Her Worship Maja Tait, Mayor of Sooke, delivered a moving speech to the women gathered at the Sooke Harbour House in recognition of International Women’s Day, celebrated on March 8, 2015. The event was organized by Sooke’s Chamber of Commerce.
Mayor Tait’s presentation is as follows:
Good afternoon and welcome.
Let us begin by formally recognizing the Traditional Territory of the T’souke Nation.
Many thanks to our gracious host, Frederique Phillip of the Sooke Harbour House.
Thank you to the Sooke Region Chamber for organizing today’s event, to recognize this day and for both the invitation and opportunity to speak.
Welcome women of Sooke!
On March 8th, 1914 A German poster read:
“Give us Women’s Suffrage, Women’s Day. Until now, prejudice and reactionary attitudes have denied full civic rights to women, who as workers, mothers and citizens wholly fulfill their duty, who must pay their taxes to the state as well as the municipality. Fighting for this natural human right must be the firm, unwavering intention of every woman, every female worker. In this, no pause for rest, no respite is allowed. Come all, you women and girls, to the 9th public women’s assembly on Sunday, March 8th, 1914 at 3 pm.”
Since then, there has been no pause for rest, and while advances have been made in the 101 years that have passed:
- Girls continue to be denied access to education, leading to opportunity, hope.
- Women continue to be forced into arranged marriages future determined by a man they have never met.
- In developed countries, such as Canada, women may earn only 77% of what men earn, and only few have senior management roles.
Why does this matter? Why is this Day so important?
When women have equal opportunities, it means that barriers will be eliminated for others, (First Nations, visible minorities, those with disabilities or varying sexual orientation). The UN 2015 theme as stated by the Secretary General read, “2015: Empowering Women, Empowering Humanity. Picture it! To be truly transformative, the post-2015 development agenda must prioritize gender equality and women’s empowerment. The world will never realize 100 per cent of its goals if 50 per cent of its people cannot realize their full potential.”
With equality, studies show a more inclusive, supportive workplace with greater opportunities. Women thrive and succeed when priorities are built around self-care, family and virtues.
Sooke is a unique place, where women have always come together, rolled up their sleeves and created beautiful experiences for the betterment of the community. Visible, in the pages of Sooke history books, exhibits at the museum, writings from our historian, and word of mouth from our “men folk” who kindly share tales of the women that “bossed them about” to get things done. Legendary women like Owechemis or “Kitty” the Nitnat Princess that arrived in Sooke as a peace offering to stop a war; and whose marriage to an early pioneer resulted in generations of Sooke folk that have contributed and built our community.
Other Sooke women have taken remarkable strides.

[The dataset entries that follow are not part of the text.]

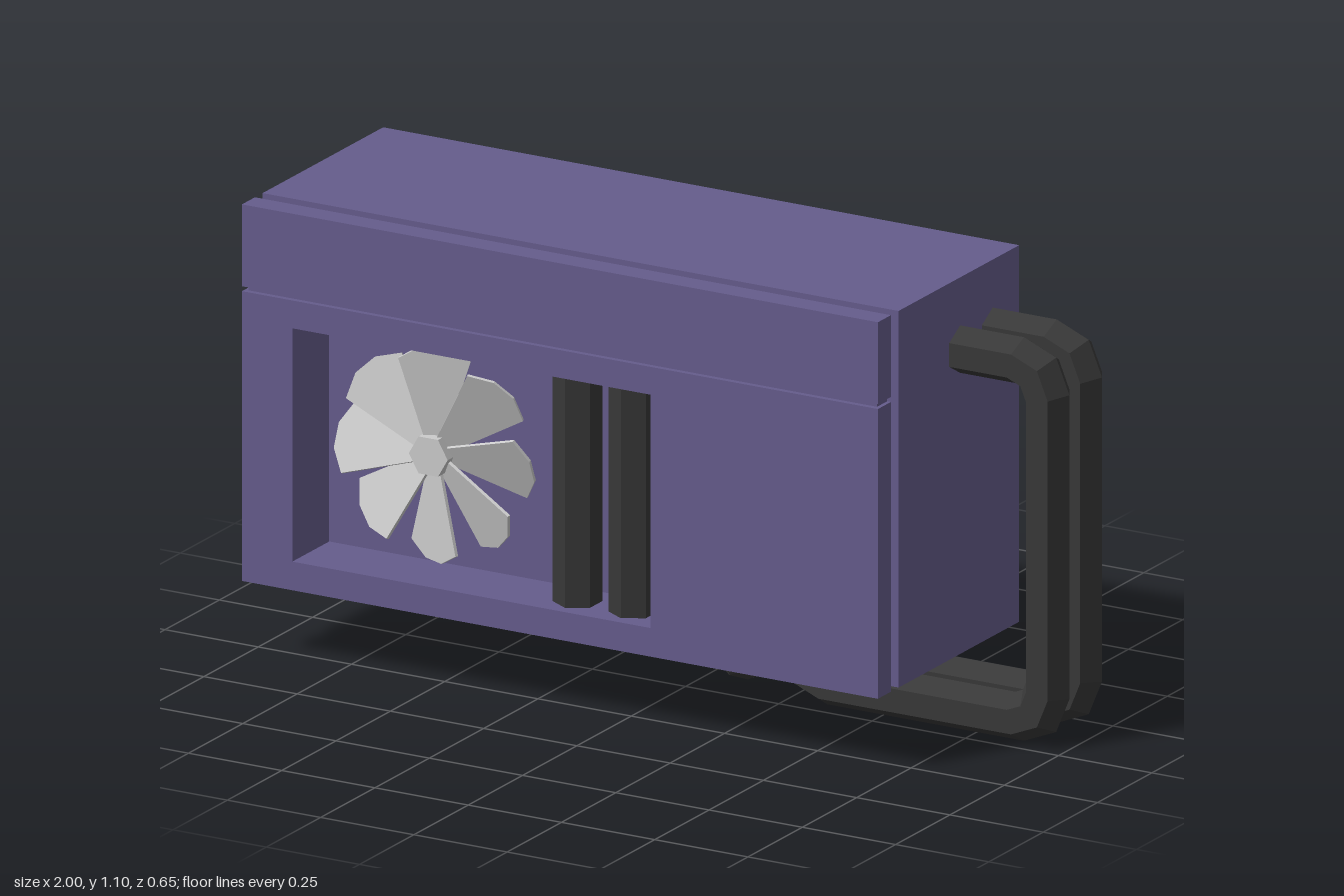
import * as THREE from 'three';

const mat = (color) => new THREE.MeshStandardMaterial({ color, flatShading: true, side: THREE.DoubleSide });

export function createModel() {
  const model = new THREE.Group();
  const shell = mat(0x655c8c), dark = mat(0x383838), grey = mat(0xcccccc);

  const add = (name, geometry, material, parent = model) => {
    const mesh = new THREE.Mesh(geometry, material);
    mesh.name = name;
    parent.add(mesh);
    return mesh;
  };

  // Box given by its two extremes on each axis
  const block = (name, [x0, x1], [y0, y1], [z0, z1]) => add(name,
    new THREE.BoxGeometry(x1 - x0, y1 - y0, z1 - z0)
      .translate((x0 + x1) / 2, (y0 + y1) / 2, (z0 + z1) / 2), shell);

  const rect = (C, [x0, x1], [y0, y1]) =>
    new C([[x0, y0], [x1, y0], [x1, y1], [x0, y1]].map((p) => new THREE.Vector2(...p)));

  // Plate with the window cut through it
  const windowX = [-0.865, 0.095], windowY = [0.255, 0.825];
  const framed = (name, x, y, [z0, z1]) => {
    const shape = rect(THREE.Shape, x, y);
    shape.holes.push(rect(THREE.Path, windowX, windowY));
    add(name, new THREE.ExtrudeGeometry(shape, { depth: z1 - z0, bevelEnabled: false })
      .translate(0, 0, z0), shell);
  };

  // Casing and front panels
  const fullX = [-1, 0.705];
  block('casingRear', fullX, [0.185, 1.105], [-0.325, 0.155]);
  framed('casingFront', fullX, [0.185, 1.105], [0.155, 0.23]);
  framed('panelSpacer', [-0.88, 0.6], [0.25, 1.045], [0.23, 0.265]);
  framed('lowerPanel', fullX, [0.185, 0.893], [0.265, 0.325]);
  block('upperPanel', fullX, [0.905, 1.105], [0.265, 0.325]);
  block('panelSeam', [-0.99, 0.695], [0.893, 0.905], [0.265, 0.312]);

  // Tilted flap under the casing
  const flap = add('ventFlap', new THREE.BoxGeometry(1.52, 0.012, 0.12), shell);
  flap.position.set(-0.145, 0.175, 0.129);
  flap.rotation.x = Math.PI / 6;

  // Fan behind the window
  const fan = new THREE.Group();
  fan.name = 'fan';
  fan.position.set(-0.55, 0.54, 0.21);
  model.add(fan);
  add('fanHub', new THREE.CylinderGeometry(0.052, 0.052, 0.06, 6)
    .rotateY(Math.PI / 6).rotateX(Math.PI / 2), grey, fan);
  const bladeShape = new THREE.Shape([
    [-0.022, 0.03], [0.022, 0.03], [0.085, 0.23], [0.03, 0.262], [-0.03, 0.262], [-0.085, 0.23],
  ].map((p) => new THREE.Vector2(...p)));
  const bladeGeo = new THREE.ExtrudeGeometry(bladeShape, { depth: 0.008, bevelEnabled: false })
    .translate(0, 0, -0.004).rotateY(0.4);
  for (let i = 0; i < 8; i++) add('fanBlade', bladeGeo, grey, fan).rotation.z = i * Math.PI / 4;

  // Upright pipes in the window
  const R = 0.058;
  for (const x of [-0.15, 0]) {
    add('uprightPipe', new THREE.CylinderGeometry(R, R, 0.57, 6), dark).position.set(x, 0.54, 0.24);
  }

  // Hexagonal pipe with rounded corners and mitred joints
  const pipe = (name, corners) => {
    const c = corners.map((p) => new THREE.Vector3(...p));
    const pts = [c[0]];
    for (let i = 1; i < c.length - 1; i++) {
      const r = 0.075;
      const a = c[i - 1].clone().sub(c[i]).setLength(r);
      const b = c[i + 1].clone().sub(c[i]).setLength(r);
      for (const t of [0, Math.PI / 4, Math.PI / 2]) {
        pts.push(c[i].clone().addScaledVector(a, 1 - Math.sin(t)).addScaledVector(b, 1 - Math.cos(t)));
      }
    }
    pts.push(c[c.length - 1]);
    const dirs = pts.slice(1).map((p, i) => p.clone().sub(pts[i]).normalize());
    // First ring faces along x, later rings are slid onto each mitre plane
    let ring = [];
    for (let k = 0; k < 6; k++) {
      const t = k * Math.PI / 3;
      ring.push(pts[0].clone().add(new THREE.Vector3(0, R * Math.cos(t), R * Math.sin(t))));
    }
    const rings = [ring];
    dirs.forEach((d, i) => {
      const n = d.clone().add(dirs[i + 1] || d).normalize();
      ring = ring.map((p) => p.clone().addScaledVector(d, pts[i + 1].clone().sub(p).dot(n) / d.dot(n)));
      rings.push(ring);
    });
    const index = [];
    for (let i = 0; i < rings.length - 1; i++) {
      for (let k = 0; k < 6; k++) {
        const a = i * 6 + k, b = i * 6 + (k + 1) % 6;
        index.push(a, b, a + 6, b, b + 6, a + 6);
      }
    }
    const geo = new THREE.BufferGeometry().setFromPoints(rings.flat());
    geo.setIndex(index);
    const flat = geo.toNonIndexed();
    flat.computeVertexNormals();
    add(name, flat, dark);
  };

  // Outer pipes looping from the side to the underside
  const loop = (z, endX) => [[0.68, 0.93, z], [0.94, 0.93, z], [0.94, 0.06, z], [endX, 0.06, z]];
  pipe('frontPipe', [...loop(-0.053, 0.285), [0.285, 0.22, -0.053]]);
  pipe('rearPipe', [...loop(-0.203, 0.1), [0.1, 0.06, -0.053], [0.1, 0.22, -0.053]]);

  return model;
}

Creating destinations that welcome international guests, in places that celebrate local art, flavours and viewscapes. Others create gathering places for friends, where the flowers from another shop grace the tables, and makers of yet other beautiful products and items are displayed on the walls and shelves for all to enjoy. Such truly showcases the creative energy that thrives here.
Other women provide professional services in travel, finance, and/or services for the home, garden and children. Many mentor and provide employment opportunities for the next generation that is starting out and finding their way.
In local governance, Sooke women have held seats over the norm. Our community has been served by female mayor, councilors and prior to incorporation – regional directors. Those who have served have shaped the way forward to our current Council that has five women serving of varying ages and backgrounds.
In the March edition of Boulevard Magazine, the five women mayors of Greater Victoria will be featured. I was fortunate to share how grateful I am to be in a community where so many strong women have already blazed trails.
This is a vibrant time for Sooke, as the Town Centre improvements come to life after a decade of planning. Priorities unfold that will recognize Sooke’s culture and community spirit.
Going forward, while 101 years ago the poster read, “No pause for rest,” I believe that it is necessary to “pause for applause,” to take a moment to align one’s heart and mind – to be true to one’s self. In doing so, have those experiences that may be difficult and painful at times, as such will result in greater self awareness, strength and esteem. Gain confidence in one’s abilities, skills and talents. And with the wisdom that follows, empower each other, share and mentor one another as such will continue to build a more resilient community where all may thrive and realize their potential.
In honour of the 2015 theme for today, “Celebrate Women’s Achievements, Call for Greater Equality.